Jubilee Playground charge for The Shuttleworth Trust 'excludes' low-income families says mum
A reader claims that the charge "so blatantly contradicts why HRH The Duke of Edinburgh opened the site"
An angry mum is urging The Shuttleworth Trust to reverse its decision to charge visitors for the whole site, claiming that low-income families are being excluded from the beloved Jubilee Playground.
The new charge - £15 per adult - to the whole Shuttleworth visitor attraction was introduced last June when the Trust reopened its outdoor spaces as a Covid-secure site.
This meant that the playground, which was previously free to enter, was included in the charge.
But the woman is appealing for the charge to be dropped as Covid restrictions begin to ease and people start to recover from the impact of the global pandemic.
The Trust states that its visitors have "much preferred" an entrance fee for all the experiences in one ticket; however, the mum argues that many children are missing out, as the charge limits the playground to only families "who can afford the significant entrance fee".
The woman, who wished to remain anonymous, claimed: "The Jubilee Playground was built with the support of the National Playing Fields Association whose aim was 'to safeguard and secure playing fields, sports grounds and open spaces to the benefit of the whole community'.
"The Jubilee Playground has therefore previously always been free for visitors to enter, apart from specific event days. However, when I visited the Jubilee Playground recently with my husband and children, we were told that it would cost us £30 to enter the site! This is a very large sum of money which, although includes the Swiss Garden and Shuttleworth Collection, clearly contradicts the original intention that the Jubilee Playground should be an open space where all children are able to play."

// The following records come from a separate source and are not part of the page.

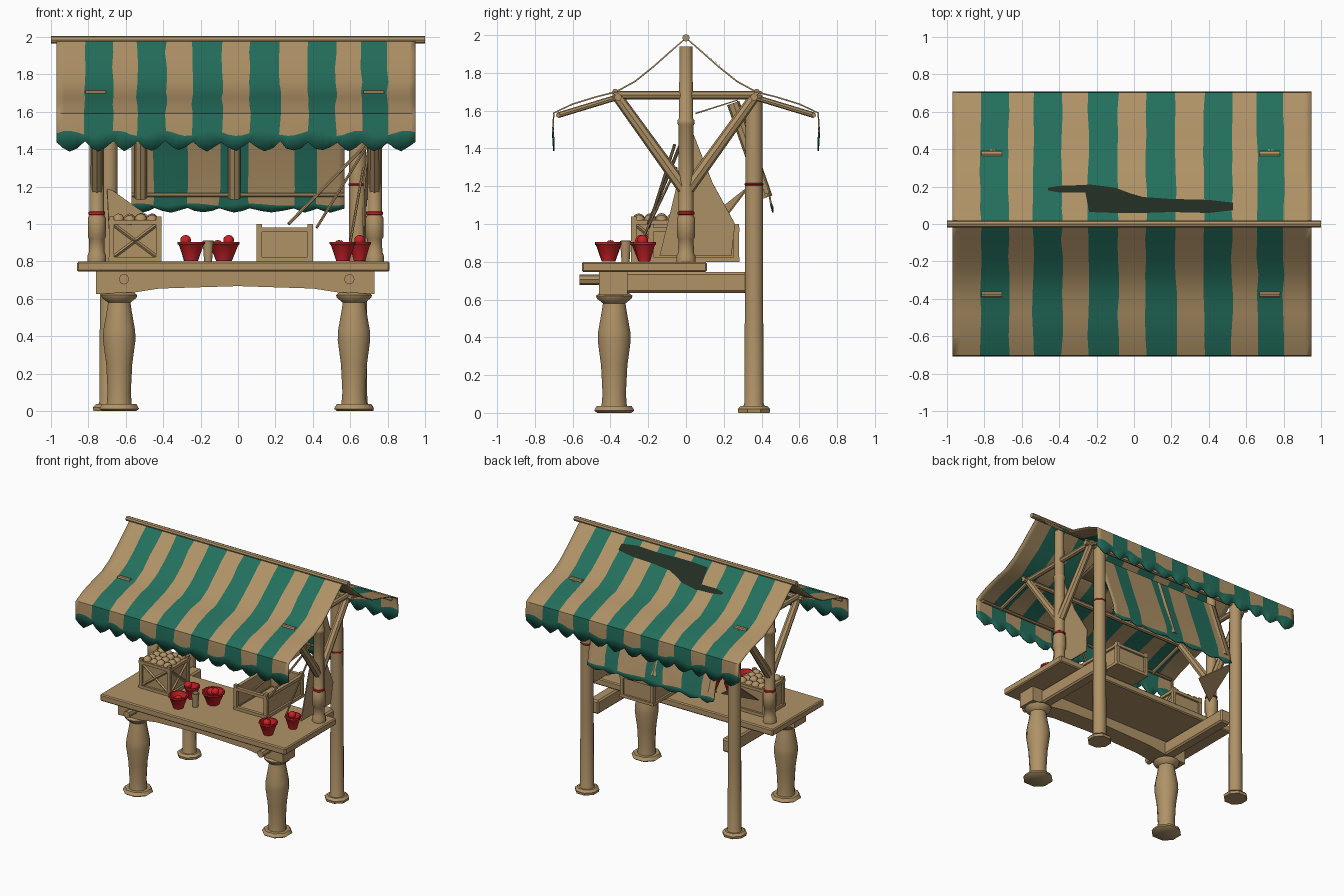
import bpy, bmesh, math, random
from mathutils import Vector

if "Cube" in bpy.data.objects:
    bpy.data.objects.remove(bpy.data.objects["Cube"])
random.seed(4)

def mat(name, c):
    m = bpy.data.materials.new(name)
    m.diffuse_color = (*c, 1)
    m.use_nodes = True
    m.node_tree.nodes["Principled BSDF"].inputs["Base Color"].default_value = m.diffuse_color
    return m
TAN = mat("tan wood and canvas", (.434, .290, .135))
TEAL = mat("teal stripe", (.017, .160, .110))
RED = mat("red", (.60, .015, .02))
DARK = mat("dark patch", (.016, .026, .016))

def finish(name, bm, mats, smooth=True):
    bmesh.ops.recalc_face_normals(bm, faces=bm.faces)
    me = bpy.data.meshes.new(name)
    bm.to_mesh(me)
    bm.free()
    for m in mats:
        me.materials.append(m)
    o = bpy.data.objects.new(name, me)
    bpy.context.collection.objects.link(o)
    if smooth:
        bpy.ops.object.select_all(action='DESELECT')
        o.select_set(True)
        bpy.context.view_layer.objects.active = o
        bpy.ops.object.shade_smooth_by_angle(angle=math.radians(40))
    return o

def rod(name, p, q, r, r2=None, n=8, m=TAN):
    p, q = Vector(p), Vector(q)
    bm = bmesh.new()
    bmesh.ops.create_cone(bm, cap_ends=True, segments=n, radius1=r, radius2=r2 or r, depth=(q - p).length)
    bm.transform((q - p).to_track_quat('Z', 'Y').to_matrix().to_4x4())
    bmesh.ops.translate(bm, vec=(p + q) / 2, verts=bm.verts)
    return finish(name, bm, [m])

def box(name, lo, hi, bev=0, m=TAN):
    bm = bmesh.new()
    bmesh.ops.create_cube(bm, size=1)
    for v in bm.verts:
        v.co = [a + (b - a) * (c + .5) for a, b, c in zip(lo, hi, v.co)]
    if bev:
        bmesh.ops.bevel(bm, geom=bm.edges[:], offset=bev, segments=1, affect='EDGES')
    return finish(name, bm, [m], False)

def lathe(name, x, y, prof, n=12, m=TAN):
    bm = bmesh.new()
    rings = [[bm.verts.new((x + r * math.cos(2 * math.pi * (i + .5) / n), y + r * math.sin(2 * math.pi * (i + .5) / n), z))
              for i in range(n)] for r, z in prof]
    for a, b in zip(rings, rings[1:]):
        for i in range(n):
            bm.faces.new((a[i], a[(i + 1) % n], b[(i + 1) % n], b[i]))
    bm.faces.new(rings[0])
    bm.faces.new(rings[-1])
    return finish(name, bm, [m])

def ball(name, c, r, m):
    bm = bmesh.new()
    bmesh.ops.create_icosphere(bm, subdivisions=2, radius=r)
    bmesh.ops.translate(bm, vec=c, verts=bm.verts)
    return finish(name, bm, [m])

def cloth(name, edges, prof, hem, amp):
    """Striped sheet: columns between stripe edges, rows along the (y, z) profile, scalloped hems."""
    xs = []
    for a, b in zip(edges, edges[1:]):
        xs += [a + (b - a) * k / 4 for k in range(4)]
    xs.append(edges[-1])
    bm = bmesh.new()
    last = len(prof) - 1
    grid = []
    for j, (y, z) in enumerate(prof):
        row = []
        for i, x in enumerate(xs):
            wob = random.uniform(-.006, .006) if 0 < i < len(xs) - 1 else 0
            dz = 0
            if j in hem:
                dz = amp * (1, .1, -.4, .1)[i % 4] + random.uniform(-.15, .15) * amp
            elif j - 1 in hem or j + 1 in hem:
                dz = amp * .4 * math.sin(i * .9)
            row.append(bm.verts.new((x + wob, y, z + dz)))
        grid.append(row)
    for j in range(last):
        for i in range(len(xs) - 1):
            f = bm.faces.new((grid[j][i], grid[j][i + 1], grid[j + 1][i + 1], grid[j + 1][i]))
            f.material_index = int((i // 4) % 2 == 1 or j in hem or j + 1 in hem)
    o = finish(name, bm, [TAN, TEAL])
    s = o.modifiers.new("thickness", 'SOLIDIFY')
    s.thickness, s.offset = .008, 0
    return o

# striped canopy over the ridge
half = [(0, 1.985), (.08, 1.915), (.17, 1.835), (.27, 1.755), (.37, 1.70), (.48, 1.672),
        (.6, 1.635), (.7, 1.588), (.705, 1.485), (.7, 1.405)]
prof = [(-y, z) for y, z in half[:0:-1]] + half
cloth("canopy", [-.97, -.82, -.67, -.54, -.385, -.245, -.085, .065, .225, .375, .525, .66, .80, .95],
      prof, (0, len(prof) - 1), .035)

# dark torn patch on the rear slope
def roof_z(y):
    for (a, za), (b, zb) in zip(half, half[1:]):
        if y <= b:
            return za + (zb - za) * (y - a) / (b - a)
bm = bmesh.new()
rows = []
for x, lo, hi in [(-.46, .175, .19), (-.4, .165, .2), (-.26, .165, .205), (-.24, .06, .208), (-.1, .055, .19),
                  (-.02, .055, .16), (.05, .055, .14), (.2, .06, .13), (.4, .055, .125), (.53, .07, .11)]:
    ys = [lo + (hi - lo) * k / 6 for k in range(7)]
    rows.append([bm.verts.new((x, y + .004, roof_z(y) + .009)) for y in ys])
for a, b in zip(rows, rows[1:]):
    for k in range(6):
        bm.faces.new((a[k], a[k + 1], b[k + 1], b[k]))
finish("torn_patch", bm, [DARK])

# small rear awning with its bars
cloth("rear_awning", [-.57, -.45, -.27, -.1, .06, .3, .42, .57],
      [(.05, 1.585), (.27, 1.655), (.35, 1.42), (.435, 1.19), (.45, 1.105), (.46, 1.07)], (5,), .016)
for x in (-.52, -.02):
    rod("awning_bar", (x, .25, 1.64), (x, .425, 1.14), .034)
rod("awning_rail", (-.57, .425, 1.155), (.57, .425, 1.155), .01)

# roof frame
rod("ridge_pole", (-1, 0, 1.985), (1, 0, 1.985), .02)
for y in (-.36, .36):
    rod("purlin", (-.8, y, 1.672), (.78, y, 1.672), .02)
    rod("eave_rail", (-.93, y * 1.88, 1.576), (.91, y * 1.88, 1.576), .012)
for x in (-.755, .73):
    s = 1 if x > 0 else -1
    lathe("centre_post", x, 0, [(.052, .8), (.052, .83), (.043, .85), (.042, .92), (.05, .93), (.05, 1.03),
                                (.04, 1.05), (.04, 1.52), (.046, 1.53), (.046, 1.55), (.038, 1.56), (.036, 1.94)])
    lathe("red_band", x, 0, [(.041, 1.048), (.046, 1.052), (.046, 1.064), (.041, 1.068)], m=RED)
    rod("cross_beam", (x, -.39, 1.682), (x, .4, 1.682), .022)
    for t in (-1, 1):
        rod("brace", (x, 0, 1.17), (x, .36 * t, 1.67), .034, .028)
        rod("rafter", (x, .36 * t, 1.672), (x, .68 * t, 1.575), .015)
        rod("beam_peg", (x - .06, .375 * t, 1.70), (x + .05, .375 * t, 1.70), .016)
for x in (-.69, .64):
    # tall rear posts
    lathe("rear_post", x, .36, [(.06, .03), (.053, .05), (.05, .6), (.048, 1.2), (.046, 1.68)])
    lathe("rear_foot", x, .36, [(.09, 0), (.093, .02), (.075, .037)], 8)
lathe("rear_band", .64, .36, [(.048, 1.205), (.051, 1.208), (.051, 1.214), (.048, 1.217)], m=RED)
for x in (-.635, .62):
    # turned front legs
    lathe("front_leg", x, -.38, [(.07, .03), (.064, .1), (.072, .25), (.09, .38), (.088, .43), (.068, .54), (.062, .58),
                                 (.095, .605), (.1, .62), (.08, .635)])
    lathe("front_foot", x, -.38, [(.098, 0), (.115, .012), (.1, .037)], 8)
    # side beams with tenons
    xb = x * .96
    box("side_beam", (xb - .045, -.38, .635), (xb + .045, .345, .745), .012)
    rod("beam_tenon", (xb, -.565, .705), (xb, -.4, .705), .028)

# counter top and arched front beam
box("counter_top", (-.86, -.55, .745), (.81, .11, .8), .008)
bm = bmesh.new()
lo = [(-.76, .625), (-.55, .635), (-.42, .655), (0, .668), (.4, .655), (.53, .635), (.73, .625), (.73, .75), (-.76, .75)]
f = bm.faces.new([bm.verts.new((x, -.46, z)) for x, z in lo])
g = bmesh.ops.extrude_face_region(bm, geom=[f])
bmesh.ops.translate(bm, vec=(0, .15, 0), verts=[v for v in g["geom"] if isinstance(v, bmesh.types.BMVert)])
finish("front_beam", bm, [TAN], False)

# crates: corner posts, rails, recessed panels and cross slats
def crate(x0, x1, y0, y1, z0, z1, cross, open_front=False):
    t = .014
    for x in (x0 + t, x1 - t):
        for y in (y0 + t, y1 - t):
            box("crate_post", (x - t, y - t, z0), (x + t, y + t, z1))
    for z in (z0 + .012, z1 - .03):
        for y in (y0 + .012, y1 - .012):
            box("crate_rail", (x0, y - .014, z - .012), (x1, y + .014, z + .012))
        for x in (x0 + .012, x1 - .012):
            box("crate_rail", (x - .014, y0, z - .012), (x + .014, y1, z + .012))
    for y in (y1 - .018,) if open_front else (y0 + .018, y1 - .018):
        box("crate_panel", (x0 + .01, y - .004, z0), (x1 - .01, y + .004, z1 - .04))
    for x in (x0 + .018, x1 - .018):
        box("crate_panel", (x - .004, y0 + .01, z0), (x + .004, y1 - .01, z1 - .04))
    box("crate_floor", (x0 + .01, y0 + .01, z0), (x1 - .01, y1 - .01, z0 + .015))
    if cross:
        for a, b in ((z0 + .02, z1 - .04), (z1 - .04, z0 + .02)):
            rod("crate_slat", (x0 + .02, y0 + .01, a), (x1 - .02, y0 + .01, b), .01, n=4)
            rod("crate_slat", (x1 - .01, y0 + .02, a), (x1 - .01, y1 - .02, b), .01, n=4)
crate(-.69, -.41, -.29, -.03, .8, 1.04, True)
crate(.10, .40, -.2, .28, .8, 1.0, False, True)
for i in range(4):
    for j in range(4):
        ball("potato", (-.64 + .06 * i, -.25 + .06 * j, 1.01 + random.uniform(0, .015)), .034, TAN)

# red bowls and fruit
for x, y, r in ((-.25, -.41, .075), (-.075, -.21, .087), (-.26, -.22, .06), (.56, -.41, .072), (.65, -.22, .062)):
    lathe("bowl", x, y, [(r * .5, .802), (r * .55, .812), (r * .9, .885), (r, .892), (r, .905), (r * .85, .905),
                         (r * .5, .825)], m=RED)
for x, y, z in ((-.28, -.24, .912), (-.05, -.22, .912), (-.11, -.19, .885), (.54, -.4, .885), (.65, -.23, .912), (-.25, -.41, .87)):
    ball("fruit", (x, y, z), .03, RED)
lathe("cup", -.16, -.32, [(.022, .8), (.03, .91), (.024, .912), (.018, .82)])

# triangular side curtains
def panel(name, pts):
    bm = bmesh.new()
    bm.faces.new([bm.verts.new(p) for p in pts])
    o = finish(name, bm, [TAN], False)
    o.modifiers.new("thickness", 'SOLIDIFY').thickness = .008
panel("right_curtain", [(.70, .03, 1.5), (.67, -.05, 1.2), (.66, -.14, .83), (.66, .24, .83), (.67, .26, 1.0), (.69, .14, 1.22)])
panel("left_curtain", [(-.70, .33, 1.2), (-.46, .2, 1.03), (-.69, .05, .98)])

# leaning poles by the right post
rod("leaning_pole", (.27, -.2, 1.0), (.68, -.03, 1.42), .009, n=6)
rod("leaning_pole", (.42, -.2, .98), (.69, -.06, 1.42), .008, n=6)
rod("leaning_pole", (.60, -.24, .9), (.67, -.05, 1.3), .007, n=6)
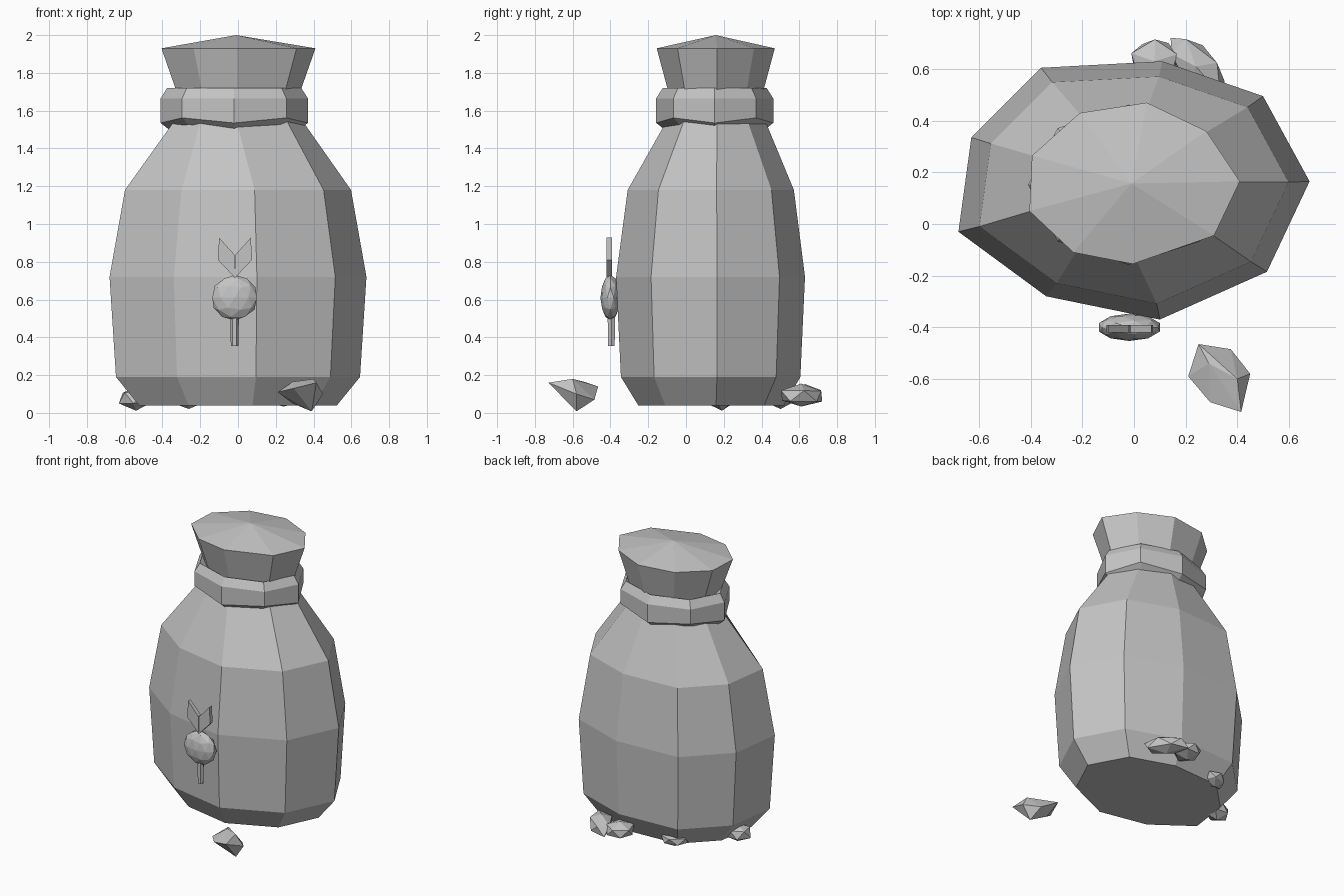
import bpy, bmesh, math, random
from mathutils import Vector

if "Cube" in bpy.data.objects:
    bpy.data.objects.remove(bpy.data.objects["Cube"])

random.seed(4)

# The whole model is one plain grey
GREY = bpy.data.materials.new("plain grey")
GREY.diffuse_color = (0.55, 0.55, 0.55, 1)
GREY.use_nodes = True
GREY.node_tree.nodes["Principled BSDF"].inputs["Base Color"].default_value = GREY.diffuse_color


def finish(name, bm):
    bmesh.ops.recalc_face_normals(bm, faces=bm.faces)
    me = bpy.data.meshes.new(name)
    bm.to_mesh(me)
    bm.free()
    me.materials.append(GREY)
    ob = bpy.data.objects.new(name, me)
    bpy.context.collection.objects.link(ob)
    return ob


def ellipse(n, cx, cy, rx, ry, z):
    return [(cx + rx * math.cos(math.tau * i / n),
             cy + ry * math.sin(math.tau * i / n), z) for i in range(n)]


def scaled(points, cy, s, z):
    return [(x * s, cy + (y - cy) * s, z) for x, y in points]


def bridge(bm, rings, closed=False):
    """Join rings of points with quads; returns the vertex rings."""
    vr = [[bm.verts.new(p) for p in r] for r in rings]
    pairs = list(zip(vr, vr[1:])) + ([(vr[-1], vr[0])] if closed else [])
    for a, b in pairs:
        for i in range(len(a)):
            j = (i + 1) % len(a)
            bm.faces.new((a[i], a[j], b[j], b[i]))
    return vr


def hull(name, points):
    bm = bmesh.new()
    for p in points:
        bm.verts.new(p)
    bmesh.ops.convex_hull(bm, input=bm.verts)
    junk = [v for v in bm.verts if not v.link_faces]
    bmesh.ops.delete(bm, geom=junk, context='VERTS')
    return finish(name, bm)


# Sack: uneven nine-sided belly, narrow neck, flared lip with a peaked top
BELLY = [(0.68, 0.165), (0.50, 0.495), (0.11, 0.63), (-0.36, 0.605), (-0.63, 0.335),
         (-0.68, -0.03), (-0.34, -0.28), (0.10, -0.37), (0.515, -0.185)]
LIP = [(0.41, 0.165), (0.28, 0.36), (0.05, 0.47), (-0.21, 0.43), (-0.395, 0.265),
       (-0.405, 0.05), (-0.235, -0.11), (-0.005, -0.155), (0.31, -0.045)]
rings = [scaled(BELLY, 0.14, s, z)
         for z, s in ((0.04, 0.77), (0.19, 0.95), (0.72, 1.0), (1.18, 0.88))]
rings += [scaled(LIP, 0.157, s, z)
          for z, s in ((1.53, 0.86), (1.62, 0.74), (1.72, 0.82), (1.93, 1.0))]
bm = bmesh.new()
vr = bridge(bm, rings)
bm.faces.new(vr[0][::-1])
apex = bm.verts.new((-0.01, 0.157, 2.0))
for i in range(9):
    bm.faces.new((vr[-1][i], vr[-1][(i + 1) % 9], apex))
finish("sack", bm)

# Tie: eight-sided chunky band around the neck, with an uneven lower edge
profile = ((1.515, 0.345, 0.265), (1.55, 0.39, 0.31), (1.665, 0.39, 0.31),
           (1.72, 0.355, 0.275), (1.66, 0.28, 0.21), (1.56, 0.28, 0.21))
rings = [ellipse(8, -0.02, 0.152, rx, ry, z) for z, rx, ry in profile]
for k in (0, 1):
    rings[k] = [(x, y, z + (0.012 if i % 2 else -0.015)) for i, (x, y, z) in enumerate(rings[k])]
bm = bmesh.new()
bridge(bm, rings, closed=True)
finish("neck_tie", bm)

# Root vegetable emblem on the front: bulb, thin root, two leaves
bm = bmesh.new()
bmesh.ops.create_icosphere(bm, subdivisions=2, radius=1)
for v in bm.verts:
    v.co = Vector((-0.018 + v.co.x * 0.124, -0.4 + v.co.y * 0.053, 0.61 + v.co.z * 0.12))
finish("emblem_bulb", bm)

bm = bmesh.new()
vr = bridge(bm, [ellipse(6, -0.018, -0.395, r, r, z) for z, r in ((0.355, 0.02), (0.52, 0.023))])
bm.faces.new(vr[0])
bm.faces.new(vr[1])
finish("emblem_root_tip", bm)

for side, name in ((-1, "left"), (1, "right")):
    outline = [(0, 0.715), (0.09, 0.81), (0.084, 0.928), (0.003, 0.838)]
    pts = [(-0.016 + side * x, y, z) for x, z in outline for y in (-0.42, -0.392)]
    hull("emblem_leaf_" + name, pts)

# Large loose seed in front
hull("seed_front", [(0.25, -0.465, 0.14), (0.375, -0.485, 0.07), (0.45, -0.58, 0.10),
                    (0.415, -0.728, 0.16), (0.295, -0.69, 0.13), (0.21, -0.59, 0.11),
                    (0.29, -0.54, 0.165), (0.40, -0.60, 0.18), (0.39, -0.58, 0.008),
                    (0.29, -0.53, 0.05)])


# Smaller seeds scattered around the base: jittered icospheres
def seed(name, centre, size, turn):
    bm = bmesh.new()
    bmesh.ops.create_icosphere(bm, subdivisions=1, radius=1)
    c, s = math.cos(turn), math.sin(turn)
    for v in bm.verts:
        k = random.uniform(0.9, 1.12)
        x, y, z = (v.co[i] * size[i] * k for i in range(3))
        v.co = Vector((centre[0] + c * x - s * y, centre[1] + s * x + c * y, centre[2] + z))
    finish(name, bm)


seed("seed_back_a", (0.08, 0.63, 0.095), (0.10, 0.10, 0.06), 0.3)
seed("seed_back_b", (0.24, 0.61, 0.09), (0.15, 0.08, 0.06), -0.85)
seed("seed_back_left", (-0.26, 0.50, 0.07), (0.095, 0.065, 0.045), 0.5)
seed("seed_left", (-0.54, 0.19, 0.08), (0.095, 0.08, 0.062), 0.2)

The lady argued that The Trust's website states that the Jubilee Playground "has been designed for inclusive play to provide opportunities for children whatever their physical abilities", asking: "How can it be right to have a play area (advertised as being 'inclusive') that excludes so many local families?"
The charge applies to adults only and is valid for 30 days for unlimited visits if booked online.
However, she went on to allege that the alternative offer of a £50 annual membership was "not at all" inclusive and "rubbed salt" into the wound for those unable to afford it.
She also claimed that the new charge "made a mockery" of recommendations on websites such as netmums.com for free family play at The Shuttleworth Trust (she would be asking websites to remove the comments), and that a steward had told her that the site entry fee was necessary to ensure that the Shuttleworth Estate was covid-secure.
This was a point that she found "simply ridiculous", alleging that "the exchange of money clearly does not reduce the spread of a virus".
And she claimed: "I appreciate that the Shuttleworth Collection, Swiss Garden and wider estate have had a significantly decreased income over the past year but reducing children's access to outdoor play spaces at just the time when they need them most, as they and the wider population are recovering from a global pandemic, seems short-sighted, counters all child-development advice and will limit local knowledge of the significance of the Shuttleworth Estate.
"Had the Richard Shuttleworth Trust chosen to have a small parking fee for the playground I am sure that, with local and online advertising, more people would have visited the site and would have used the catering facilities while they were there, thus generating further income."
She added: "We often had lunch and/or ice creams at the café but, to the significant disappointment of our young children, we will not be visiting again while the charges that so blatantly contradict why HRH The Duke of Edinburgh opened the site - namely, because it was a revolutionary playground for all children - remain."
Responding to the woman's letter, Rebecca Dalley, Executive Director at The Shuttleworth Trust, said: "Thanks for taking the time to raise your concerns with us.
"The playground assets and liabilities were transferred by sale to the Shuttleworth Trust in 2012, ten years after it opened to the public as part of the schemes you mention. This fulfilled the original intention of the organisations involved which have now been disbanded.
"The Shuttleworth Trust, which is a private charity with no regular local or central government financial support, has indeed changed the organisation of the visitor experience and this now includes the playground within the whole attraction. As a private charity, it is our obligation to the Trust and to our visitors to keep them safe. This includes both management of numbers and NHS Test and Trace, as well as daily sanitisation of the play area; provision of santiser stations throughout the playground, restriction of numbers and extra cleaning of toilets during the covid period, as well as the safe maintenance of the ageing playground for its users.
"We have therefore moved to a different way of offering access to our site that includes an entrance change for all the experiences on our site in one ticket, which our users have much preferred as they make the most of 60 acres of outdoor parkland, gardens and paddocks as well as the playground that are part of the Shuttleworth Trust visitor offer. You will be pleased to know that the changes have the complete support of our Trustees. We encourage visitors to pre-book their tickets to manage our numbers, and their tickets are then valid for a full 30 day period. Alternatively, our regular visitors join one of Shuttleworth’s Friends organisations that provide complimentary access on non-event days all year round as part of their package.
"I’m sorry that you do not feel that any of these options offer value for money for our wonderful site which has provided a great respite to many regular visitors throughout the covid period. I hope you will reconsider and take the opportunity to visit us again in the future."